tt.humanist :: forum :: commentary :: religion
There is no correlation between religion and ethics
The appointment of Father Henry Charles as Chairman of the Integrity Commission drew widespread support. In a May 4 letter to the President, Chairman of the Indo-Trinbago Equality Council, Devant Maharaj, welcomed the “different perspective” Charles would bring. He further called for “suitably qualified pundits and imams” to be offered positions. The assumption at work is that religious leaders, by the very fact of their faith, would enhance the Integrity Commission’s integrity.
By May 7, however, there were revelations that Charles, man of the cloth and academic, had committed the intellectual sin of plagiarism. This was no blip. Over three years and in three columns (so far; there may be others as yet undiscovered) from 2006 to last month, he borrowed arguments, lifted language verbatim and even recycled headlines from the New York Times and National Catholic Weekly with nary a source, credit or quotation mark. Blaming “deadline pressure”, Charles submitted that no one was infallible.
Maybe so. But not only do many people behave in accordance with standards of professional conduct, but those who don’t have no place policing others. This debacle is a reminder that religiosity is neither a precondition nor an amplifier of ethics.
It is in our collective interest not to conflate religion with the exercise of civil power. Data from the World Values Survey show that the most religious nations are often the least ethical. There is no logical reason to prioritise the representation of religion on any state commission, board of enquiry or board of censors. A secular society, by definition, excludes religion from governance and justice.

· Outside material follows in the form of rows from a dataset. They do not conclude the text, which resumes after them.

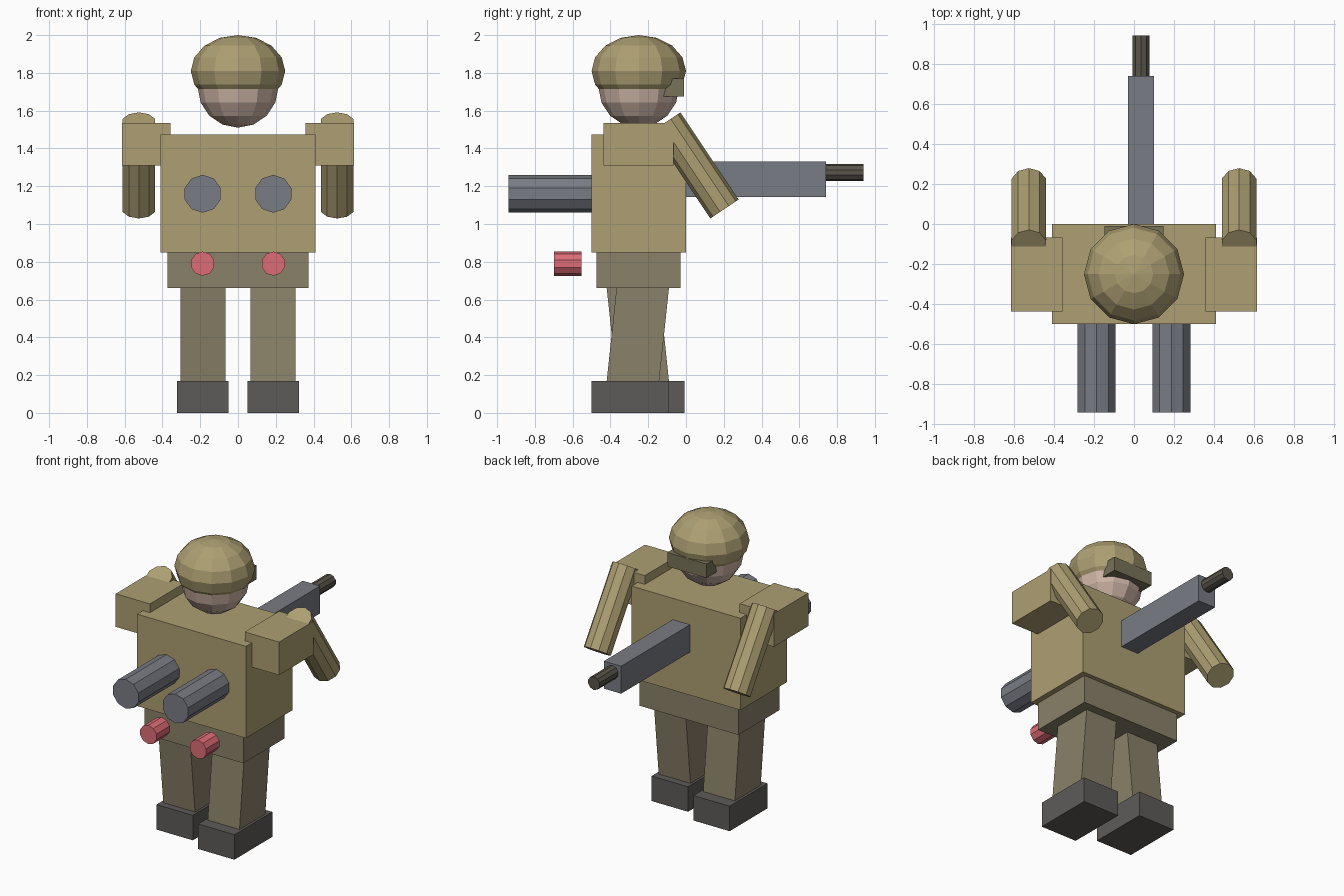
import bpy
from math import radians

if "Cube" in bpy.data.objects:
    bpy.data.objects.remove(bpy.data.objects["Cube"])


def mat(name, r, g, b):
    m = bpy.data.materials.new(name)
    m.diffuse_color = (r, g, b, 1)
    m.use_nodes = True
    m.node_tree.nodes["Principled BSDF"].inputs["Base Color"].default_value = m.diffuse_color
    return m


khaki = mat("khaki", 0.42, 0.35, 0.17)
olive = mat("olive", 0.25, 0.22, 0.14)
visor = mat("visor", 0.19, 0.17, 0.10)
dark = mat("boot_black", 0.11, 0.105, 0.10)
barrel_dark = mat("barrel_dark", 0.10, 0.09, 0.07)
steel = mat("steel", 0.19, 0.20, 0.23)
red = mat("red", 0.72, 0.15, 0.18)
skin = mat("skin", 0.62, 0.46, 0.38)


def finish(name, m):
    o = bpy.context.object
    o.name = name
    o.data.materials.append(m)
    return o


def box(name, x, y, z, m, tilt=0):
    """Box from (min, max) ranges, optionally tilted about x."""
    c = [(a + b) / 2 for a, b in (x, y, z)]
    bpy.ops.mesh.primitive_cube_add(size=1, location=c, rotation=(tilt, 0, 0))
    bpy.context.object.scale = [b - a for a, b in (x, y, z)]
    return finish(name, m)


def rod(name, loc, r, length, m, tilt=90):
    """Ten-sided cylinder tilted about x; 90 degrees lies along y."""
    bpy.ops.mesh.primitive_cylinder_add(vertices=10, radius=r, depth=length,
                                        location=loc, rotation=(radians(tilt), 0, 0))
    return finish(name, m)


def ball(name, loc, r, height, m):
    bpy.ops.mesh.primitive_uv_sphere_add(segments=12, ring_count=8, radius=1, location=loc)
    bpy.context.object.scale = (r, r, height)
    return finish(name, m)


# Body
box("torso", (-0.41, 0.41), (-0.5, 0.0), (0.85, 1.475), khaki)
box("hips", (-0.373, 0.373), (-0.475, -0.03), (0.66, 0.88), olive)

# Head, helmet and visor
ball("head", (0, -0.25, 1.725), 0.214, 0.215, skin)
ball("helmet", (0, -0.25, 1.81), 0.25, 0.19, khaki)
box("visor", (-0.148, 0.148), (-0.13, -0.01), (1.675, 1.77), visor)

for s, side in ((1, "right"), (-1, "left")):
    def span(a, b):
        return (a, b) if s > 0 else (-b, -a)

    # Shoulders and arms
    box(f"{side}_shoulder", span(0.357, 0.615), (-0.437, -0.067), (1.31, 1.535), khaki)
    rod(f"{side}_arm", (s * 0.525, 0.05, 1.31), 0.09, 0.555, khaki, 33.7)

    # Striding legs and boots
    box(f"{side}_leg", span(0.066, 0.305), (-0.393, -0.117), (0.12, 0.71), olive, -s * 0.105)
    y = -0.5 if s > 0 else -0.415
    box(f"{side}_boot", span(0.05, 0.323), (y, y + 0.407), (0.0, 0.17), dark)

    # Front canisters and red floating cylinders below them
    rod(f"{side}_canister", (s * 0.187, -0.71, 1.16), 0.1, 0.46, steel)
    rod(f"{side}_red_cylinder", (s * 0.187, -0.625, 0.79), 0.064, 0.145, red)

# Rifle on the rear side
box("rifle_body", (-0.03, 0.10), (-0.01, 0.74), (1.143, 1.33), steel)
rod("rifle_barrel", (0.035, 0.83, 1.273), 0.045, 0.22, barrel_dark)
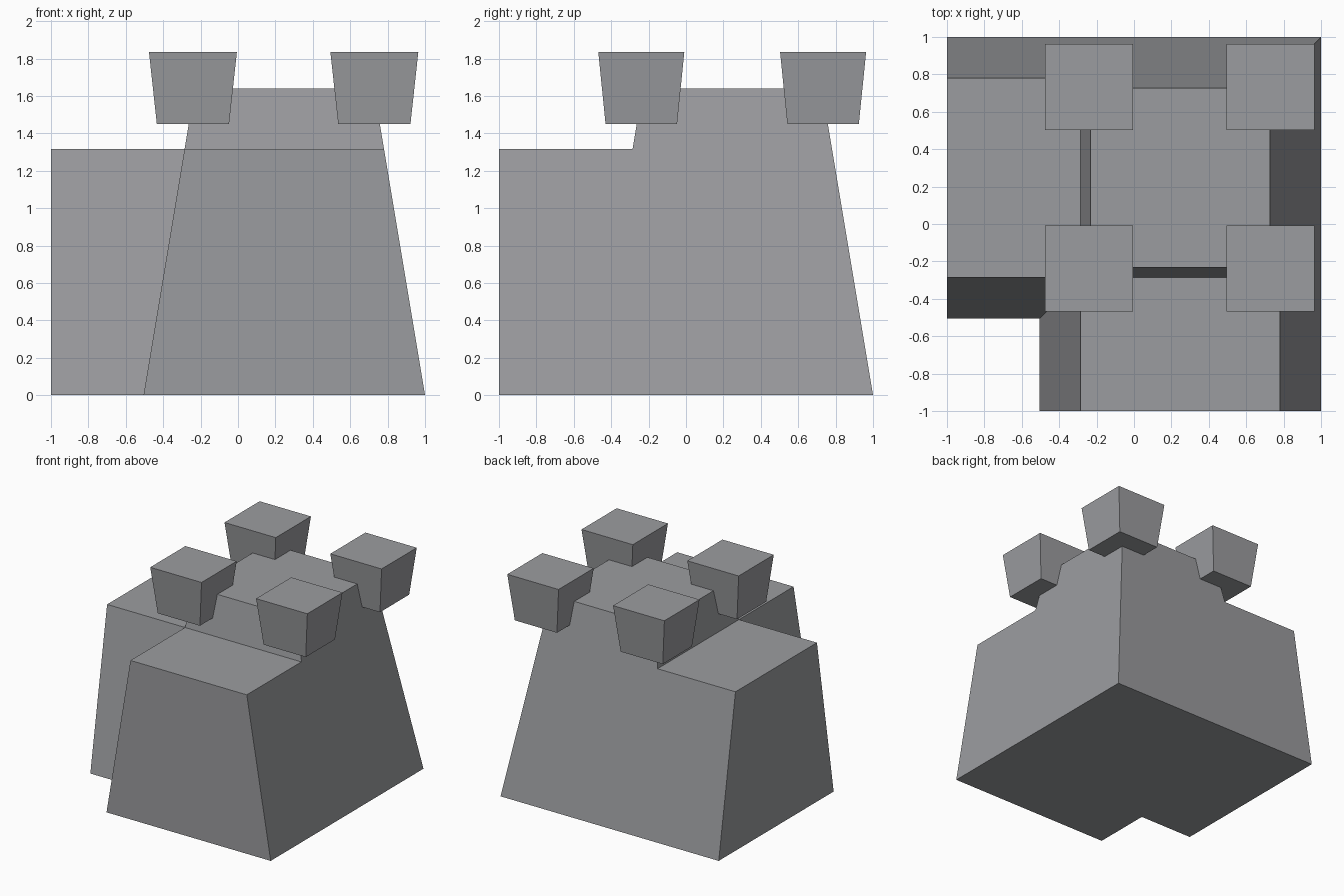
import bpy
import bmesh

if "Cube" in bpy.data.objects:
    bpy.data.objects.remove(bpy.data.objects["Cube"])

stone = bpy.data.materials.new("grey stone")
stone.diffuse_color = (0.33, 0.335, 0.35, 1)
stone.use_nodes = True
stone.node_tree.nodes["Principled BSDF"].inputs["Base Color"].default_value = stone.diffuse_color


def frustum(name, low, high, z0, z1, open_side=None):
    """Tapered block; low and high are (x0, x1, y0, y1) of its two ends."""
    bm = bmesh.new()
    rings = []
    for (x0, x1, y0, y1), z in ((low, z0), (high, z1)):
        rings.append([bm.verts.new((x, y, z)) for x, y in
                      ((x0, y0), (x1, y0), (x1, y1), (x0, y1))])
    bottom, top = rings
    bm.faces.new(bottom[::-1])
    bm.faces.new(top)
    # sides: 0 front, 1 right, 2 back, 3 left
    for i in range(4):
        if i != open_side:
            j = (i + 1) % 4
            bm.faces.new((bottom[i], bottom[j], top[j], top[i]))
    mesh = bpy.data.meshes.new(name)
    bm.to_mesh(mesh)
    bm.free()
    mesh.materials.append(stone)
    obj = bpy.data.objects.new(name, mesh)
    bpy.context.collection.objects.link(obj)
    return obj


TOP, WALL = 1.64, 1.317
BASE = (-0.505, 1.0, -0.505, 1.0)


def section(z):
    """Tower outline at height z, all sides leaning in equally."""
    d = z / 6
    return (BASE[0] + d, BASE[1] - d, BASE[2] + d, BASE[3] - d)


# Corner tower
frustum("tower", BASE, section(TOP), 0, TOP)

# Two walls leaving the tower, with inner ends resting on its sloped faces
b, t = BASE, section(WALL)
frustum("front_wall", (b[0], b[1], -1, b[2]), (t[0], t[1], -1, t[2]), 0, WALL, 2)
frustum("left_wall", (-1, b[0], b[2], b[3]), (-1, t[0], t[2], t[3]), 0, WALL, 1)

# Flared battlements on the four tower corners
for side_x, cx in (("left", -0.241), ("right", 0.729)):
    for side_y, cy in (("front", -0.239), ("back", 0.733)):
        frustum(f"battlement_{side_y}_{side_x}",
                (cx - 0.193, cx + 0.193, cy - 0.191, cy + 0.191),
                (cx - 0.235, cx + 0.235, cy - 0.23, cy + 0.23), 1.45, 1.835)
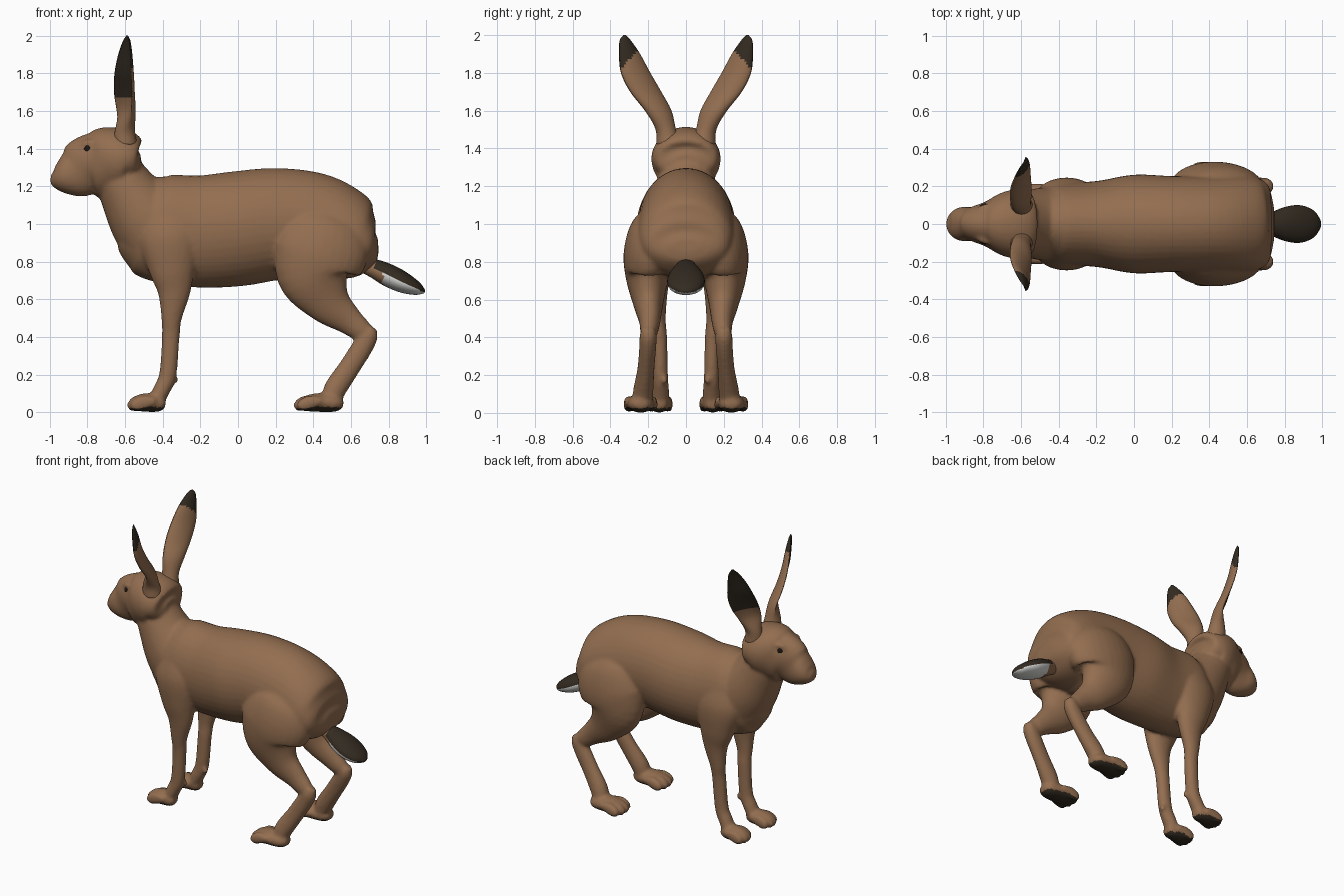
import bpy, bmesh, math
from mathutils import Vector

cube = bpy.data.objects.get("Cube")
if cube:
    bpy.data.objects.remove(cube)


def material(name, rgb):
    m = bpy.data.materials.new(name)
    m.use_nodes = True
    m.diffuse_color = (*rgb, 1)
    bsdf = next(n for n in m.node_tree.nodes if n.type == 'BSDF_PRINCIPLED')
    bsdf.inputs["Base Color"].default_value = (*rgb, 1)
    bsdf.inputs["Roughness"].default_value = 0.8
    return m


MATS = [material("brown_fur", (0.29, 0.155, 0.08)),
        material("dark_fur", (0.033, 0.024, 0.015)),
        material("white_fur", (0.68, 0.68, 0.66)),
        material("eye_black", (0.012, 0.008, 0.006))]
BROWN, DARK, WHITE, EYE = range(4)


def spline(points, steps=5):
    """Smooth a list of control tuples with a Catmull-Rom curve."""
    pts = [Vector(p) for p in points]
    pts = [pts[0] * 2 - pts[1]] + pts + [pts[-1] * 2 - pts[-2]]
    out = []
    for a, b, c, d in zip(pts, pts[1:], pts[2:], pts[3:]):
        for i in range(steps):
            t = i / steps
            out.append(0.5 * (2 * b + (c - a) * t + (2 * a - 5 * b + 4 * c - d) * t * t
                              + (3 * b - a - 3 * c + d) * t ** 3))
    return out + [pts[-2]]


def skin(bm, rings):
    """Bridge closed rings of points and cap both ends."""
    loops = [[bm.verts.new(p) for p in ring] for ring in rings]
    n = len(loops[0])
    faces = [bm.faces.new((a[i], a[(i + 1) % n], b[(i + 1) % n], b[i]))
             for a, b in zip(loops, loops[1:]) for i in range(n)]
    faces += [bm.faces.new(loops[0][::-1]), bm.faces.new(loops[-1])]
    bmesh.ops.recalc_face_normals(bm, faces=faces)


def tube(bm, points, side=1, n=28):
    """Loft ellipses along a path of (x, y, z, half width, half depth)."""
    path = spline(points)
    centres = [Vector((p[0], p[1] * side, p[2])) for p in path]
    across = Vector((0, 1, 0))
    rings = []
    for i, (c, p) in enumerate(zip(centres, path)):
        tangent = centres[min(i + 1, len(path) - 1)] - centres[max(i - 1, 0)]
        up = tangent.cross(across).normalized()
        w, h = max(p[3], 0.003), max(p[4], 0.003)
        rings.append([c + across * w * math.cos(k * math.tau / n) + up * h * math.sin(k * math.tau / n)
                      for k in range(n)])
    skin(bm, rings)


def finish(bm, name):
    mesh = bpy.data.meshes.new(name)
    bm.to_mesh(mesh)
    bm.free()
    for m in MATS:
        mesh.materials.append(m)
    obj = bpy.data.objects.new(name, mesh)
    bpy.context.scene.collection.objects.link(obj)
    for f in mesh.polygons:
        f.use_smooth = True
    return obj


def profile(rows):
    """Turn (x, top, bottom, half width) rows into path points."""
    return [(x, 0, (t + b) / 2, w, (t - b) / 2) for x, t, b, w in rows]


def foot(bm, heel, toe, y, width, side):
    """Paw with four toes, pointing forward along -x."""
    length = heel - toe
    tube(bm, [(heel, y, .045, .03, .02), (heel - length * .15, y, .047, width * .7, .044),
              (heel - length * .5, y, .052, width * .85, .05),
              (toe + length * .2, y, .045, width * .75, .038),
              (toe + length * .08, y, .04, width * .4, .02)], side)
    for k in range(4):
        off = (k - 1.5) / 1.5
        yt = y + off * width * .72
        tip = toe + abs(off) * .025 - .005
        r = width * .3
        tube(bm, [(tip + .13, yt, .06, r * .8, .02), (tip + .07, yt, .052, r, .038),
                  (tip + .025, yt, .036, r, .034), (tip + .004, yt, .028, r * .6, .018),
                  (tip, yt, .026, r * .2, .006)], side, 16)


# Torso, neck and head
bm = bmesh.new()
tube(bm, profile([(-.64, 1.12, .95, .06), (-.6, 1.2, .86, .12), (-.5, 1.26, .75, .18),
                  (-.4, 1.265, .69, .215), (-.2, 1.258, .662, .228), (0, 1.28, .67, .262),
                  (.2, 1.297, .7, .255), (.4, 1.272, .68, .255), (.55, 1.2, .68, .26),
                  (.65, 1.1, .7, .245), (.715, 1.01, .76, .2), (.745, .92, .85, .08)]), n=40)
tube(bm, [(-.42, 0, .96, .2, .23), (-.5, 0, 1.05, .19, .2), (-.58, 0, 1.17, .165, .16),
          (-.64, 0, 1.28, .14, .13), (-.67, 0, 1.35, .1, .1)], n=40)
tube(bm, profile([(-.995, 1.265, 1.225, .025), (-.97, 1.3, 1.185, .065), (-.92, 1.352, 1.152, .09),
                  (-.86, 1.412, 1.135, .09), (-.8, 1.468, 1.15, .112), (-.74, 1.497, 1.14, .147),
                  (-.67, 1.518, 1.155, .177), (-.6, 1.5, 1.19, .182), (-.545, 1.43, 1.22, .155),
                  (-.515, 1.37, 1.28, .07)]), n=40)

for s in (1, -1):
    # Brow ridge
    tube(bm, [(-.835, .075, 1.41, .012, .012), (-.8, .083, 1.432, .022, .018),
              (-.75, .1, 1.425, .012, .012)], s, 16)
    # Shoulder and front leg
    tube(bm, [(-.37, .1, 1.08, .1, .13), (-.36, .135, .93, .11, .17), (-.35, .155, .76, .08, .125),
              (-.34, .155, .64, .058, .088), (-.353, .15, .5, .043, .055), (-.357, .14, .4, .04, .047),
              (-.373, .135, .2, .04, .046), (-.405, .135, .12, .045, .045),
              (-.44, .138, .05, .05, .04)], s)
    tube(bm, [(-.36, .12, .21, .015, .015), (-.335, .115, .175, .017, .017),
              (-.335, .113, .15, .008, .008)], s, 14)
    foot(bm, -.385, -.59, .142, .07, s)
    # Thigh, shank and hind foot
    tube(bm, [(.48, .12, 1.08, .1, .13), (.46, .165, .99, .13, .22), (.435, .19, .85, .14, .255),
              (.41, .205, .72, .115, .2), (.48, .2, .585, .08, .125), (.58, .192, .495, .058, .08),
              (.655, .195, .435, .047, .06), (.7, .2, .41, .035, .045)], s)
    tube(bm, [(.715, .2, .45, .03, .025), (.695, .2, .41, .045, .05), (.66, .203, .345, .045, .056),
              (.59, .212, .235, .045, .057), (.52, .225, .13, .053, .06), (.49, .232, .06, .055, .05)], s)
    foot(bm, .56, .295, .24, .088, s)

# Fuse into one skin, then bake the modifiers
body = finish(bm, "body")
remesh = body.modifiers.new("fuse", 'REMESH')
remesh.mode = 'VOXEL'
remesh.voxel_size = .0115
smooth = body.modifiers.new("relax", 'SMOOTH')
smooth.factor = .5
smooth.iterations = 5
graph = bpy.context.evaluated_depsgraph_get()
baked = bpy.data.meshes.new_from_object(body.evaluated_get(graph))
body.modifiers.clear()
body.data = baked
baked.materials.clear()
for m in MATS:
    baked.materials.append(m)
for f in baked.polygons:
    f.use_smooth = True
    # Dark paw pads underneath
    f.material_index = DARK if f.center.z < .03 and f.normal.z < -.55 else BROWN

# Ears: cupped leaves of (x, y, z, half width, depth, hollow)
EAR = [(-.6, .09, 1.42, .065, .065, -1), (-.6, .107, 1.5, .055, .052, -1),
       (-.605, .15, 1.6, .078, .055, 0), (-.612, .215, 1.7, .093, .05, .55),
       (-.612, .268, 1.8, .088, .045, .6), (-.605, .3, 1.9, .063, .035, .6),
       (-.595, .322, 1.97, .034, .02, .5), (-.59, .325, 2.0, .008, .006, 0)]
for s, name in ((1, "ear_back_side"), (-1, "ear_front_side")):
    wide, opening = Vector((.5, .87 * s, 0)), Vector((-.87, .5 * s, 0))
    rings = []
    for x, y, z, a, b, hollow in spline(EAR, 7):
        ring = []
        for k in range(32):
            t = k * math.tau / 32
            depth = math.sin(t) * (b if math.sin(t) < 0 else -hollow * b)
            ring.append(Vector((x, y * s, z)) + wide * a * math.cos(t) + opening * depth)
        rings.append(ring)
    bm = bmesh.new()
    skin(bm, rings)
    ear = finish(bm, name)
    for f in ear.data.polygons:
        c = f.center
        inside = f.normal.dot(opening) > .2 and c.z > 1.67
        f.material_index = DARK if inside or c.z + abs(c.y) > 2.17 else BROWN

# Tail: dark above, white below, brown root
bm = bmesh.new()
tube(bm, [(.62, 0, .8, .03, .035), (.72, 0, .765, .058, .05), (.8, 0, .727, .09, .06),
          (.88, 0, .688, .1, .055), (.95, 0, .657, .075, .036), (.985, 0, .642, .03, .014),
          (.992, 0, .639, .006, .004)])
tail = finish(bm, "tail")
for f in tail.data.polygons:
    c = f.center
    above = c.z > .755 - .46 * (c.x - .73)
    f.material_index = BROWN if c.x < (.73 if above else .77) else DARK if above else WHITE

# Eyes
for s, name in ((1, "eye_back_side"), (-1, "eye_front_side")):
    bm = bmesh.new()
    bmesh.ops.create_uvsphere(bm, u_segments=20, v_segments=12, radius=.026)
    eye = finish(bm, name)
    eye.location = (-.795, .083 * s, 1.398)
    for f in eye.data.polygons:
        f.material_index = EYE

Of course Charles said that he wrote his resignation letter the night before these revelations surfaced and that it was Canon law which prevented him from assuming public office rather than honour or embarrassment. For its own partand in spite of its interference on public policy issues such as sex education and abortion law reformthe Catholic Church itself trumpets separation of church and state. We agree.